Aim of the exercise: Leaving the pictures aside, restate all of the data exactly.

Stored data:
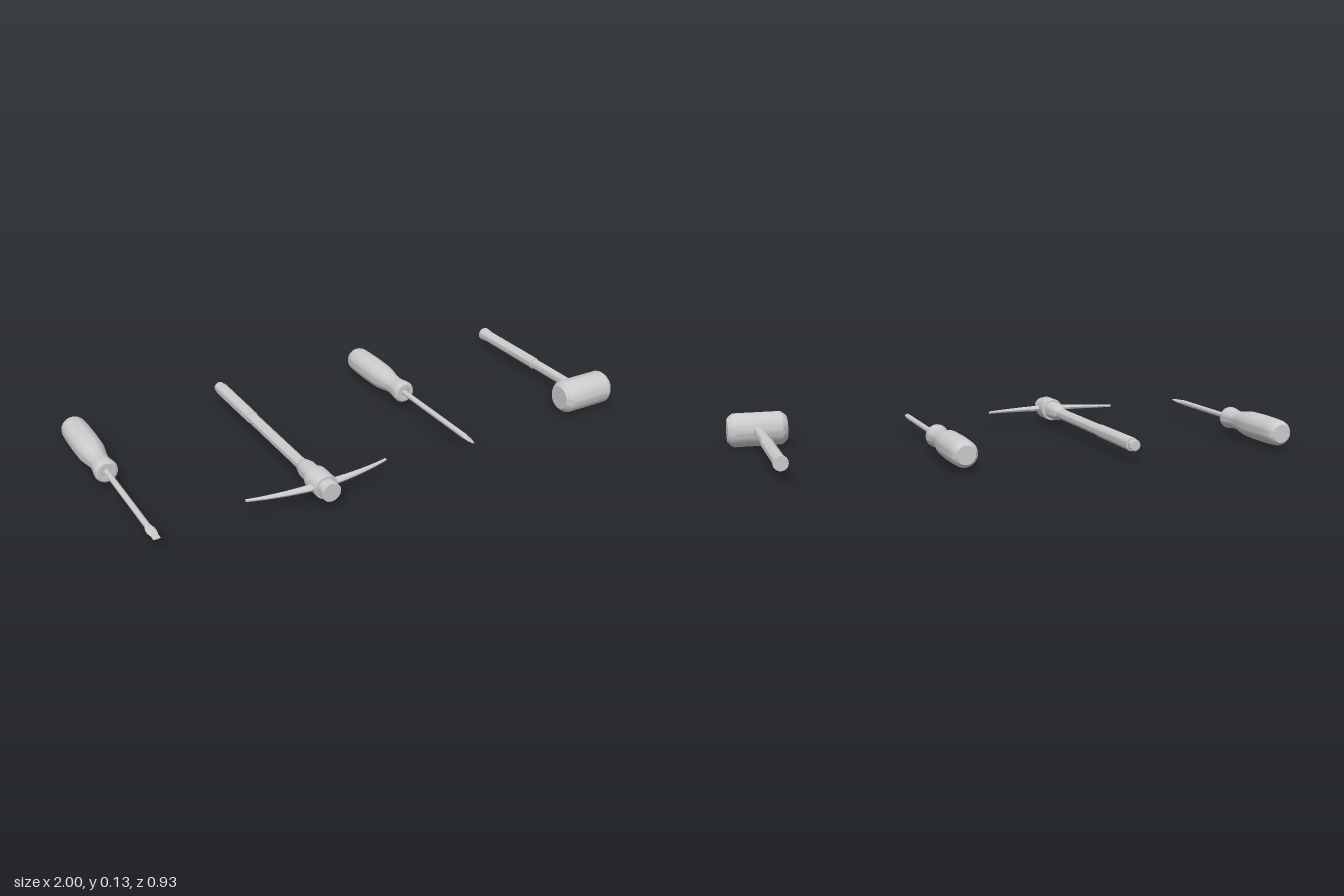
import * as THREE from 'three';
import { toCreasedNormals } from 'three/addons/utils/BufferGeometryUtils.js';

const material = new THREE.MeshStandardMaterial({ color: 0xcccccc });
const AXIS_Y = 0.066;

function mesh(name, geometry, crease = 0.55) {
  const m = new THREE.Mesh(toCreasedNormals(geometry, crease), material);
  m.name = name;
  return m;
}

// Turned part along z; profile is a list of [z, radius] from back to front
function turned(name, profile, segments = 24) {
  const points = profile.map(([z, r]) => new THREE.Vector2(r, z));
  return mesh(name, new THREE.LatheGeometry(points, segments).rotateX(Math.PI / 2));
}

// Move every vertex of a geometry by a rule
function reshape(geometry, rule) {
  const p = geometry.attributes.position;
  const v = new THREE.Vector3();
  for (let i = 0; i < p.count; i++) {
    rule(v.fromBufferAttribute(p, i));
    p.setXYZ(i, v.x, v.y, v.z);
  }
  return geometry;
}

function tool(name, x, ...parts) {
  const g = new THREE.Group();
  g.name = name;
  g.position.set(x, AXIS_Y, 0);
  g.add(...parts);
  return g;
}

// Flat blade: widens sideways while thinning to a chisel edge
function flatTip() {
  const g = new THREE.CylinderGeometry(1, 1, 0.085, 16, 8).rotateX(Math.PI / 2);
  return mesh('flatTip', reshape(g, (v) => {
    v.z += 0.3825;
    const t = (v.z - 0.34) / 0.085;
    v.x *= 0.010 + 0.006 * Math.sin(Math.PI * Math.min(1, t * 1.3)) + 0.003 * t;
    v.y *= THREE.MathUtils.lerp(0.010, 0.0025, t);
  }));
}

// Cross tip: four flutes deepening towards a blunt point
function crossTip() {
  const g = new THREE.CylinderGeometry(1, 1, 0.06, 24, 6).rotateX(Math.PI / 2);
  return mesh('crossTip', reshape(g, (v) => {
    v.z += 0.39;
    const t = (v.z - 0.36) / 0.06;
    const flute = 1 - 0.5 * Math.min(1, t * 2) * Math.sin(2 * Math.atan2(v.y, v.x)) ** 2;
    const r = 0.0105 * flute * (t < 0.5 ? 1 : 1 - 1.3 * (t - 0.5));
    v.x *= r;
    v.y *= r;
  }));
}

function screwdriver(name, x, tip, tipStart, back) {
  const handle = turned('handle', [
    [back, 0], [back, 0.034], [back + 0.006, 0.041], [back + 0.016, 0.046],
    [-0.408, 0.048], [-0.37, 0.05], [-0.29, 0.051], [-0.21, 0.049], [-0.17, 0.042],
    [-0.14, 0.037], [-0.12, 0.036], [-0.095, 0.038], [-0.07, 0.042], [-0.056, 0.043],
    [-0.047, 0.04], [-0.043, 0.034], [-0.043, 0.02], [-0.05, 0.018], [-0.05, 0],
  ], 32);
  const shaft = turned('shaft', [[-0.06, 0.0105], [tipStart, 0.0105]], 16);
  return tool(name, x, handle, shaft, tip);
}

function pickaxe() {
  const handle = turned('handle', [
    [-0.464, 0], [-0.464, 0.017], [-0.46, 0.021], [-0.446, 0.021], [-0.443, 0.017],
    [-0.439, 0.017], [-0.439, 0.024], [-0.427, 0.025], [-0.16, 0.024],
    [-0.16, 0.0215], [0.27, 0.0215],
  ]);
  const socket = turned('socket', [
    [0.245, 0.0215], [0.255, 0.027], [0.285, 0.034], [0.342, 0.035],
  ]);
  const hub = turned('hub', [
    [0.342, 0], [0.342, 0.042], [0.346, 0.045], [0.42, 0.045], [0.425, 0.043],
    [0.425, 0.036], [0.46, 0.036], [0.462, 0.034], [0.462, 0],
  ]);
  // Curved arms: one bar tapering to both ends and bent backwards
  const half = 0.273;
  const bar = new THREE.CylinderGeometry(1, 1, half * 2, 8, 32).rotateZ(Math.PI / 2);
  const arms = mesh('arms', reshape(bar, (v) => {
    const u = Math.abs(v.x) / half;
    v.y *= THREE.MathUtils.lerp(0.013, 0.005, u);
    v.z = 0.4 - 0.038 * u * u + v.z * THREE.MathUtils.lerp(0.018, 0.005, u);
  }));
  return tool('pickaxe', -0.338, handle, socket, hub, arms);
}

function mallet() {
  const handle = turned('handle', [
    [-0.36, 0], [-0.36, 0.026], [-0.352, 0.027], [-0.32, 0.023], [-0.005, 0.023],
    [-0.005, 0.0195], [0.27, 0.0195],
  ]);
  const head = turned('head', [
    [-0.112, 0], [-0.112, 0.045], [-0.103, 0.055], [-0.092, 0.063], [-0.086, 0.0645],
    [0.086, 0.0645], [0.092, 0.063], [0.103, 0.055], [0.112, 0.045], [0.112, 0],
  ], 40);
  head.rotation.y = Math.PI / 2;
  head.position.z = 0.294;
  return tool('mallet', 0.886, handle, head).translateX(0);
}

export function createModel() {
  const model = new THREE.Group();
  model.name = 'handTools';
  model.add(
    screwdriver('flatScrewdriver', -0.949, flatTip(), 0.345, -0.435),
    pickaxe(),
    screwdriver('crossScrewdriver', 0.274, crossTip(), 0.365, -0.43),
    mallet(),
  );
  return model;
}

Result:
import * as THREE from 'three';
import { toCreasedNormals } from 'three/addons/utils/BufferGeometryUtils.js';

const material = new THREE.MeshStandardMaterial({ color: 0xcccccc });
const AXIS_Y = 0.066;

function mesh(name, geometry, crease = 0.55) {
  const m = new THREE.Mesh(toCreasedNormals(geometry, crease), material);
  m.name = name;
  return m;
}

// Turned part along z; profile is a list of [z, radius] from back to front
function turned(name, profile, segments = 24) {
  const points = profile.map(([z, r]) => new THREE.Vector2(r, z));
  return mesh(name, new THREE.LatheGeometry(points, segments).rotateX(Math.PI / 2));
}

// Move every vertex of a geometry by a rule
function reshape(geometry, rule) {
  const p = geometry.attributes.position;
  const v = new THREE.Vector3();
  for (let i = 0; i < p.count; i++) {
    rule(v.fromBufferAttribute(p, i));
    p.setXYZ(i, v.x, v.y, v.z);
  }
  return geometry;
}

function tool(name, x, ...parts) {
  const g = new THREE.Group();
  g.name = name;
  g.position.set(x, AXIS_Y, 0);
  g.add(...parts);
  return g;
}

// Flat blade: widens sideways while thinning to a chisel edge
function flatTip() {
  const g = new THREE.CylinderGeometry(1, 1, 0.085, 16, 8).rotateX(Math.PI / 2);
  return mesh('flatTip', reshape(g, (v) => {
    v.z += 0.3825;
    const t = (v.z - 0.34) / 0.085;
    v.x *= 0.010 + 0.006 * Math.sin(Math.PI * Math.min(1, t * 1.3)) + 0.003 * t;
    v.y *= THREE.MathUtils.lerp(0.010, 0.0025, t);
  }));
}

// Cross tip: four flutes deepening towards a blunt point
function crossTip() {
  const g = new THREE.CylinderGeometry(1, 1, 0.06, 24, 6).rotateX(Math.PI / 2);
  return mesh('crossTip', reshape(g, (v) => {
    v.z += 0.39;
    const t = (v.z - 0.36) / 0.06;
    const flute = 1 - 0.5 * Math.min(1, t * 2) * Math.sin(2 * Math.atan2(v.y, v.x)) ** 2;
    const r = 0.0105 * flute * (t < 0.5 ? 1 : 1 - 1.3 * (t - 0.5));
    v.x *= r;
    v.y *= r;
  }));
}

function screwdriver(name, x, tip, tipStart, back) {
  const handle = turned('handle', [
    [back, 0], [back, 0.034], [back + 0.006, 0.041], [back + 0.016, 0.046],
    [-0.408, 0.048], [-0.37, 0.05], [-0.29, 0.051], [-0.21, 0.049], [-0.17, 0.042],
    [-0.14, 0.037], [-0.12, 0.036], [-0.095, 0.038], [-0.07, 0.042], [-0.056, 0.043],
    [-0.047, 0.04], [-0.043, 0.034], [-0.043, 0.02], [-0.05, 0.018], [-0.05, 0],
  ], 32);
  const shaft = turned('shaft', [[-0.06, 0.0105], [tipStart, 0.0105]], 16);
  return tool(name, x, handle, shaft, tip);
}

function pickaxe() {
  const handle = turned('handle', [
    [-0.464, 0], [-0.464, 0.017], [-0.46, 0.021], [-0.446, 0.021], [-0.443, 0.017],
    [-0.439, 0.017], [-0.439, 0.024], [-0.427, 0.025], [-0.16, 0.024],
    [-0.16, 0.0215], [0.27, 0.0215],
  ]);
  const socket = turned('socket', [
    [0.245, 0.0215], [0.255, 0.027], [0.285, 0.034], [0.342, 0.035],
  ]);
  const hub = turned('hub', [
    [0.342, 0], [0.342, 0.042], [0.346, 0.045], [0.42, 0.045], [0.425, 0.043],
    [0.425, 0.036], [0.46, 0.036], [0.462, 0.034], [0.462, 0],
  ]);
  // Curved arms: one bar tapering to both ends and bent backwards
  const half = 0.273;
  const bar = new THREE.CylinderGeometry(1, 1, half * 2, 8, 32).rotateZ(Math.PI / 2);
  const arms = mesh('arms', reshape(bar, (v) => {
    const u = Math.abs(v.x) / half;
    v.y *= THREE.MathUtils.lerp(0.013, 0.005, u);
    v.z = 0.4 - 0.038 * u * u + v.z * THREE.MathUtils.lerp(0.018, 0.005, u);
  }));
  return tool('pickaxe', -0.338, handle, socket, hub, arms);
}

function mallet() {
  const handle = turned('handle', [
    [-0.36, 0], [-0.36, 0.026], [-0.352, 0.027], [-0.32, 0.023], [-0.005, 0.023],
    [-0.005, 0.0195], [0.27, 0.0195],
  ]);
  const head = turned('head', [
    [-0.112, 0], [-0.112, 0.045], [-0.103, 0.055], [-0.092, 0.063], [-0.086, 0.0645],
    [0.086, 0.0645], [0.092, 0.063], [0.103, 0.055], [0.112, 0.045], [0.112, 0],
  ], 40);
  head.rotation.y = Math.PI / 2;
  head.position.z = 0.294;
  return tool('mallet', 0.886, handle, head).translateX(0);
}

export function createModel() {
  const model = new THREE.Group();
  model.name = 'handTools';
  model.add(
    screwdriver('flatScrewdriver', -0.949, flatTip(), 0.345, -0.435),
    pickaxe(),
    screwdriver('crossScrewdriver', 0.274, crossTip(), 0.365, -0.43),
    mallet(),
  );
  return model;
}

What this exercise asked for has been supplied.